*** Data to use

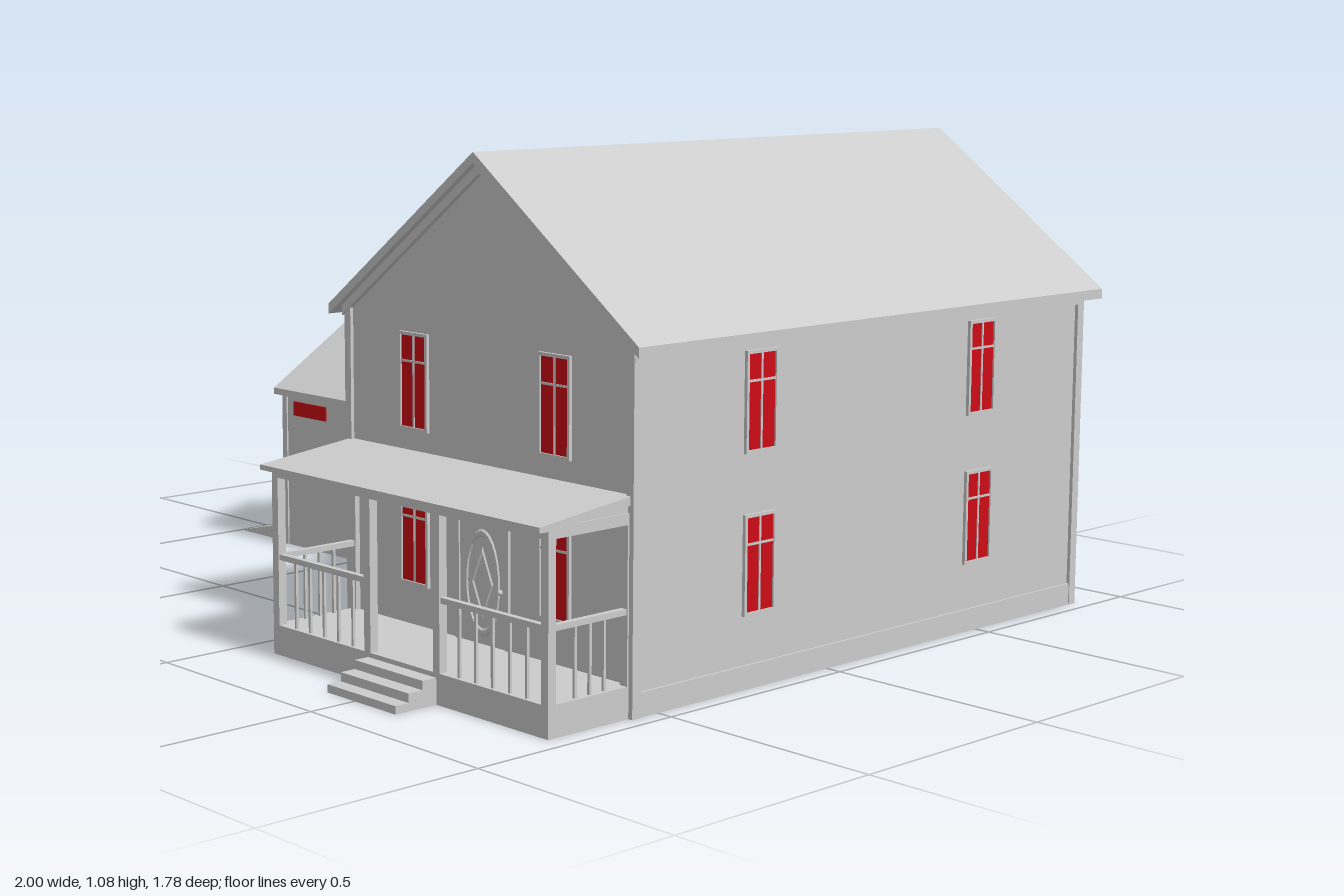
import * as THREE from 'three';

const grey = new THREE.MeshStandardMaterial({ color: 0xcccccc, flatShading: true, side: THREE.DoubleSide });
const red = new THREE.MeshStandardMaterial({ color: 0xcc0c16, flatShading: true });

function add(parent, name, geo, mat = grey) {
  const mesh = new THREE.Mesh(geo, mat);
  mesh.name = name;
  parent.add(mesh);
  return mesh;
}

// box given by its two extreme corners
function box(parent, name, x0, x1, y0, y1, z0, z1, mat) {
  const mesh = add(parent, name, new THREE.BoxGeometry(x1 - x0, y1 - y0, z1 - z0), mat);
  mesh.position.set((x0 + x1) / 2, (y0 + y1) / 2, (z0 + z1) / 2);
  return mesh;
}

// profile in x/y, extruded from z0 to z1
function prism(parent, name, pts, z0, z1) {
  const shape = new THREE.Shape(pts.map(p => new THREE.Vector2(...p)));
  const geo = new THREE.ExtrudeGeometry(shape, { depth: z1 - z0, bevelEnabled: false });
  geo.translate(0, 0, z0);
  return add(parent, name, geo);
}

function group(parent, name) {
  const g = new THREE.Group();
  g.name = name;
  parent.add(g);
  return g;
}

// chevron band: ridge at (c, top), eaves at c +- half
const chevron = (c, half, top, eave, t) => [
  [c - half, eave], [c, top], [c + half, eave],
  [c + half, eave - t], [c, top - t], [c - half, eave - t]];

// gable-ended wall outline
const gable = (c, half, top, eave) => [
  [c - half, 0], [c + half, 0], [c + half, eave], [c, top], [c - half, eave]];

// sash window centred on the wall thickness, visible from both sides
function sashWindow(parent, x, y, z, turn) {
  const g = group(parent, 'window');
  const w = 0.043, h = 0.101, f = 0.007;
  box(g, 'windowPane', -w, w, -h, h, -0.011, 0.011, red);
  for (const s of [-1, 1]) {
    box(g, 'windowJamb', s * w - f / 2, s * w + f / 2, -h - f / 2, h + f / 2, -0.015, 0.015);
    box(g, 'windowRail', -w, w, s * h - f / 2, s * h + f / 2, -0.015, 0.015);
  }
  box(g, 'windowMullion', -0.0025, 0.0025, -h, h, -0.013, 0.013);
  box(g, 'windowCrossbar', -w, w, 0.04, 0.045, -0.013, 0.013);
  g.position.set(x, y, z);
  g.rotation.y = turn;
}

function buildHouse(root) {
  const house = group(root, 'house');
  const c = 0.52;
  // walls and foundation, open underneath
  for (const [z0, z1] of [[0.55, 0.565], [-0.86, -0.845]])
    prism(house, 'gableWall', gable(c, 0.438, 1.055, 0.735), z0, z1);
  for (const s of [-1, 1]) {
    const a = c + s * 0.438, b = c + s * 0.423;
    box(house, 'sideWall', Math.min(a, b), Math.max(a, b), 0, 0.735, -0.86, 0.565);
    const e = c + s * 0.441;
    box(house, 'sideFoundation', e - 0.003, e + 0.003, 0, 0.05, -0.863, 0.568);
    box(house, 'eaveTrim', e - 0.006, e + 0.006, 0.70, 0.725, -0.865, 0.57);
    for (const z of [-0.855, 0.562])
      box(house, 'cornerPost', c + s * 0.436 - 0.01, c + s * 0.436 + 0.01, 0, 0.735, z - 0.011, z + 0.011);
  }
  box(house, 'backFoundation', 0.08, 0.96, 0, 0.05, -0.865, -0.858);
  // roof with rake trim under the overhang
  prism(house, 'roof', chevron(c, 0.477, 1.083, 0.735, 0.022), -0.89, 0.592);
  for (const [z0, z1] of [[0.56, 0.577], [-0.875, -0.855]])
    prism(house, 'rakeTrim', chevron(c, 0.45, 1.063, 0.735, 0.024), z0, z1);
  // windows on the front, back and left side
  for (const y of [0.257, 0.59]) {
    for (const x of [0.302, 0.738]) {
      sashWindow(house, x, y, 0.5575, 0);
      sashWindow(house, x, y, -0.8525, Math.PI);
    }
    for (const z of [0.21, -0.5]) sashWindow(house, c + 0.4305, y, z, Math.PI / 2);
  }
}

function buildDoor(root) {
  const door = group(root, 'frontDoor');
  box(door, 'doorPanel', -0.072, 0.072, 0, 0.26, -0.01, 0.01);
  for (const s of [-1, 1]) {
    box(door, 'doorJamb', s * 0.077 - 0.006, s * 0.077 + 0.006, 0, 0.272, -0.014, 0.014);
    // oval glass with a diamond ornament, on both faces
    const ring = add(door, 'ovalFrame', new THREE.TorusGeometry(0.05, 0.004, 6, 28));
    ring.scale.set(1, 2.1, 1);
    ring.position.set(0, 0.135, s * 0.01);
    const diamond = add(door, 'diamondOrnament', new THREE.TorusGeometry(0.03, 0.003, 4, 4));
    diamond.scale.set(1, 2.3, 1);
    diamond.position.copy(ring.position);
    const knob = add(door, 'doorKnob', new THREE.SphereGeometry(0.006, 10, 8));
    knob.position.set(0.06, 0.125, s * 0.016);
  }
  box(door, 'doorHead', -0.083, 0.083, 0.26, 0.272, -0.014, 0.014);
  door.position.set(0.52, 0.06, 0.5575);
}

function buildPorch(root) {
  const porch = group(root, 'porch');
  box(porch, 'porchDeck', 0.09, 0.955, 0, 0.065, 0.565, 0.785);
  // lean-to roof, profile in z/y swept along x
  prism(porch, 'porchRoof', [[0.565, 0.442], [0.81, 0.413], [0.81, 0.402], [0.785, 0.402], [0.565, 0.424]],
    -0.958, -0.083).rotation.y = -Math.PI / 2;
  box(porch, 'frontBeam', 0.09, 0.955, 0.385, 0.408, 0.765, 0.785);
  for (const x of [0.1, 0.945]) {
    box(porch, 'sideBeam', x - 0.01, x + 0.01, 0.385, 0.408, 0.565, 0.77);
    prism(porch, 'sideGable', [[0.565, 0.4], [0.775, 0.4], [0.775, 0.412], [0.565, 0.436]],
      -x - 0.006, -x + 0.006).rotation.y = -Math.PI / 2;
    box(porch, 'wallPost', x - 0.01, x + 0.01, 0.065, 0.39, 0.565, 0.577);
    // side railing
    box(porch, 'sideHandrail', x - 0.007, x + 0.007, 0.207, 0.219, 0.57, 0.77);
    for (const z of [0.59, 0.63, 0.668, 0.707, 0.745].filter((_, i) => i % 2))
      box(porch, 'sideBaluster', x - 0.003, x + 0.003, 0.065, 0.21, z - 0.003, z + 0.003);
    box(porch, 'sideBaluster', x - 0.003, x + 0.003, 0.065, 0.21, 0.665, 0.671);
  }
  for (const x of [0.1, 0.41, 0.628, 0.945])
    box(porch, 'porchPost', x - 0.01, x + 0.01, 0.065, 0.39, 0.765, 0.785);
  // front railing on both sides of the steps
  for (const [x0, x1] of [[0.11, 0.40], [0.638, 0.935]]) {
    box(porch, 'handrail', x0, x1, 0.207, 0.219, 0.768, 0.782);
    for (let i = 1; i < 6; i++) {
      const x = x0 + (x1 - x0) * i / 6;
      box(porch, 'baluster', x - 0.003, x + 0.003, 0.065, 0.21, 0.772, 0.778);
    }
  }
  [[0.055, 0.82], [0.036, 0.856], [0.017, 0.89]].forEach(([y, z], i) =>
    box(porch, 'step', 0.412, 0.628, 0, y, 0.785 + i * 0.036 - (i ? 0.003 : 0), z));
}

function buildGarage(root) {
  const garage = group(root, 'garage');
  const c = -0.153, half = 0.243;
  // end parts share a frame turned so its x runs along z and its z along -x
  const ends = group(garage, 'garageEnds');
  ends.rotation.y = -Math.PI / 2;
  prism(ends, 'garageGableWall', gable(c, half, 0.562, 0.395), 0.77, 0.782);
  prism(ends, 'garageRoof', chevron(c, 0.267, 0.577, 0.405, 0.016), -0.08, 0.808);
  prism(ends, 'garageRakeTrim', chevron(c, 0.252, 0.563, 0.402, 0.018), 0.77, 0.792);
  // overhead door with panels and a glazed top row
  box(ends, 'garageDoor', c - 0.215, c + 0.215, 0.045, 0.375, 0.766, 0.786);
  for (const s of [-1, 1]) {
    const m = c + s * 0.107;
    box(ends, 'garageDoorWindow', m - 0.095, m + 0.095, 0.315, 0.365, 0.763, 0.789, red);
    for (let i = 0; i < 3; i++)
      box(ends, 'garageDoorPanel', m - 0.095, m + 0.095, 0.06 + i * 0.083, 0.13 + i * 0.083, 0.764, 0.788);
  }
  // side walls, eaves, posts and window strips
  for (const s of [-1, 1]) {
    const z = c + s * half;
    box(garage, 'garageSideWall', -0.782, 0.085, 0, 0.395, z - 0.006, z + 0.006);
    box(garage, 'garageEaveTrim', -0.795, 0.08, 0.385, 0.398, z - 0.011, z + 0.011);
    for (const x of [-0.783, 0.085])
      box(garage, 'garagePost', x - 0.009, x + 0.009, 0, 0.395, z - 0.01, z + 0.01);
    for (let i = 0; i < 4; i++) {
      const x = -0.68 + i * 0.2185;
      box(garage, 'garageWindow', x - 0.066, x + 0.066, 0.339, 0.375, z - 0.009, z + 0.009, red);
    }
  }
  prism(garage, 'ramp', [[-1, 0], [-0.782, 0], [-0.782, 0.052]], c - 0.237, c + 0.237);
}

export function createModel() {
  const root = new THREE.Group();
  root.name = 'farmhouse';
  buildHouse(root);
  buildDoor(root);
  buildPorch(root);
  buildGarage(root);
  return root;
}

******
*** Data to use

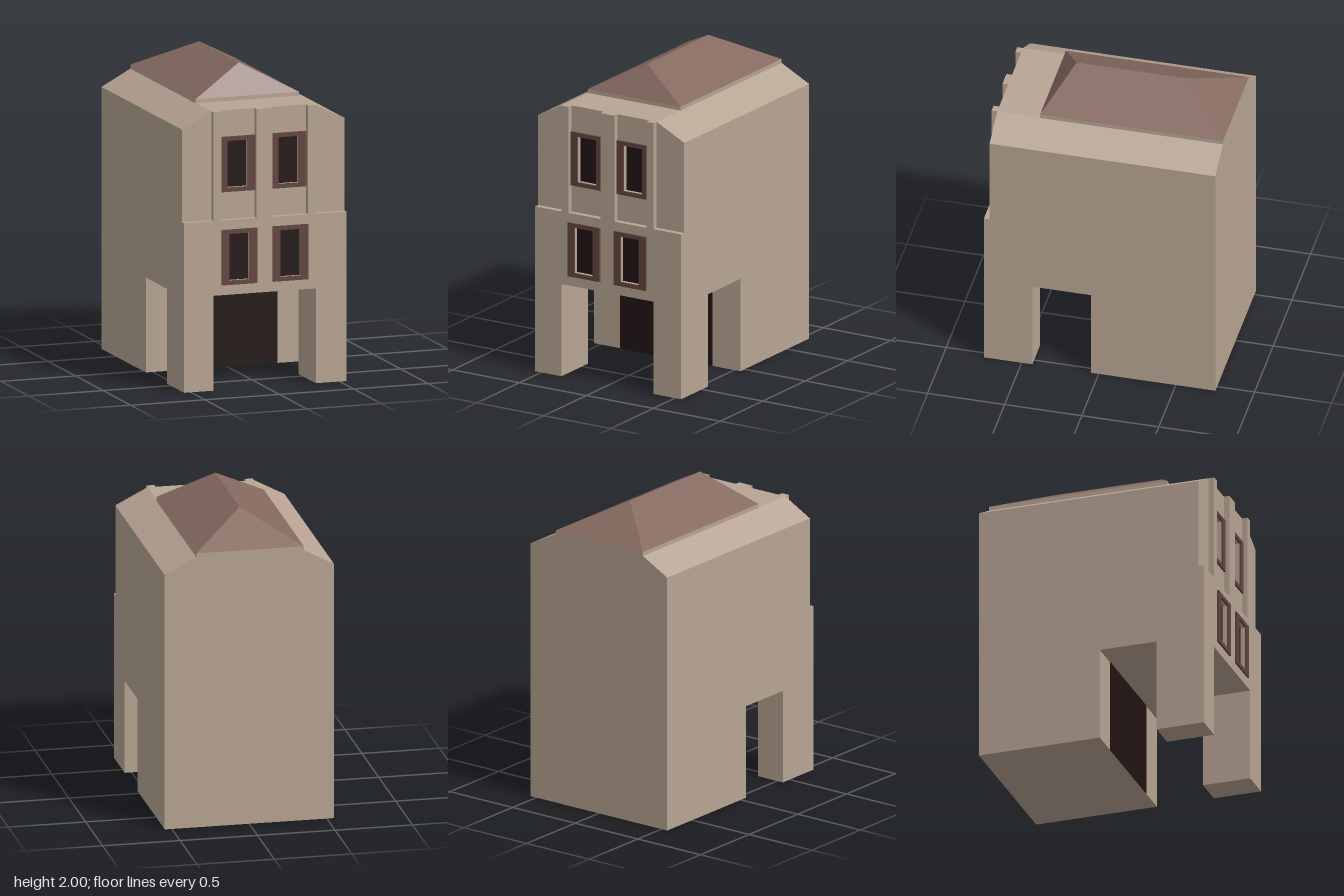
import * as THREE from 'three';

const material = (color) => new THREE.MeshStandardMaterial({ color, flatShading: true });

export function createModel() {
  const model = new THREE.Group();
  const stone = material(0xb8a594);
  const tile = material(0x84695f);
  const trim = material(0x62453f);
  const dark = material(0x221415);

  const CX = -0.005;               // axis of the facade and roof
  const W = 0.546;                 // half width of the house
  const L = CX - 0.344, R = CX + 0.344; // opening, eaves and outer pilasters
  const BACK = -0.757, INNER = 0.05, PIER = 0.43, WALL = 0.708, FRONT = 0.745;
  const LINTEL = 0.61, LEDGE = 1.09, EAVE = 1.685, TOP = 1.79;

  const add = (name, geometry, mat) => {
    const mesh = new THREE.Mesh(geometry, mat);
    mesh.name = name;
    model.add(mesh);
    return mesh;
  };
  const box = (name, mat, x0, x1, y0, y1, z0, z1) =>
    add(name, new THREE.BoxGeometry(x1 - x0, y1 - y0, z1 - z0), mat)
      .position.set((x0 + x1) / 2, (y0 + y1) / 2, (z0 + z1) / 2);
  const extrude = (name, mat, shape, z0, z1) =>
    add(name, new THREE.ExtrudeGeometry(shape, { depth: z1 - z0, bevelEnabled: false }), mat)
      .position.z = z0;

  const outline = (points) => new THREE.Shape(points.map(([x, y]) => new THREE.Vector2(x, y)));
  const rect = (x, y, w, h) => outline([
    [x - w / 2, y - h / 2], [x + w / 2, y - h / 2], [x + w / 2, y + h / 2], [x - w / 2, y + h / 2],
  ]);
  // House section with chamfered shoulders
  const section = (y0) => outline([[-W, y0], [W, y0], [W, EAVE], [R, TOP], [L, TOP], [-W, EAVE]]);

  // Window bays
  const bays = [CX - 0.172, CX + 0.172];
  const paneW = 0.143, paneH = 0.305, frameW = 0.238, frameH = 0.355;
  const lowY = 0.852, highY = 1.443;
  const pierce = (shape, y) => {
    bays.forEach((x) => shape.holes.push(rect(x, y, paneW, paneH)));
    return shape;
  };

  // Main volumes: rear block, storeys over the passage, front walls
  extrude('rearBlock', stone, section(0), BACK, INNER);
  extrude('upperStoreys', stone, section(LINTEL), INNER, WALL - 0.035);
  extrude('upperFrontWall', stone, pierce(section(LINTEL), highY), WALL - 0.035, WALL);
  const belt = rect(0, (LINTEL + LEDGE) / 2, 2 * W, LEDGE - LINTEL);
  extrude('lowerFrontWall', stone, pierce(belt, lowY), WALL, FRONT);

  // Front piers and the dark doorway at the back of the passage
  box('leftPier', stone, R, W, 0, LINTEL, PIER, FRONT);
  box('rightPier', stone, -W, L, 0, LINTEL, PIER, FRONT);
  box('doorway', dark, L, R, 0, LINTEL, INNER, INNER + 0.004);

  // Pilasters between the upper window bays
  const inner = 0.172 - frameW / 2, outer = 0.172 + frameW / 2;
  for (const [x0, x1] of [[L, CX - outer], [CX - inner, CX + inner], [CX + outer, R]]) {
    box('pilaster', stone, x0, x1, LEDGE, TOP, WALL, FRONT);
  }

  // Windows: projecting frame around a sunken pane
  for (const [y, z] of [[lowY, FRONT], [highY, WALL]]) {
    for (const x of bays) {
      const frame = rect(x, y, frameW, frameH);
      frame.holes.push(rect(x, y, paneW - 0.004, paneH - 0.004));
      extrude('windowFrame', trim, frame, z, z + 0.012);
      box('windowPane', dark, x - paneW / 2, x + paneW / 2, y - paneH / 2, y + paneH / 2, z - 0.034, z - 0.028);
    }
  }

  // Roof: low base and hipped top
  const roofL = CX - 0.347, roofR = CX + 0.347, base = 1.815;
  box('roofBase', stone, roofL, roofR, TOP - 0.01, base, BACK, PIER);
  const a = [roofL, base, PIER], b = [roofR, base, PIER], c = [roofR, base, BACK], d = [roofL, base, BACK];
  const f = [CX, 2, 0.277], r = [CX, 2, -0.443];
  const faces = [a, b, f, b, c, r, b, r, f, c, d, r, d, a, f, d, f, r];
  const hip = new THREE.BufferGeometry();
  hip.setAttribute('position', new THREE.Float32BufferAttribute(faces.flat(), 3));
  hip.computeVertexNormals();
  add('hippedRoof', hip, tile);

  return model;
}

******

### Instructions to follow
After locating the line holding "0.735, -0.86, 0.565);" above, output exactly that line and every line after it through the line holding "for (const [z0, z1] of [[0.56, 0.577], [-0.875, -0.855]])". Include nothing else.

### Output of the task
    box(house, 'sideWall', Math.min(a, b), Math.max(a, b), 0, 0.735, -0.86, 0.565);
    const e = c + s * 0.441;
    box(house, 'sideFoundation', e - 0.003, e + 0.003, 0, 0.05, -0.863, 0.568);
    box(house, 'eaveTrim', e - 0.006, e + 0.006, 0.70, 0.725, -0.865, 0.57);
    for (const z of [-0.855, 0.562])
      box(house, 'cornerPost', c + s * 0.436 - 0.01, c + s * 0.436 + 0.01, 0, 0.735, z - 0.011, z + 0.011);
  }
  box(house, 'backFoundation', 0.08, 0.96, 0, 0.05, -0.865, -0.858);
  // roof with rake trim under the overhang
  prism(house, 'roof', chevron(c, 0.477, 1.083, 0.735, 0.022), -0.89, 0.592);
  for (const [z0, z1] of [[0.56, 0.577], [-0.875, -0.855]])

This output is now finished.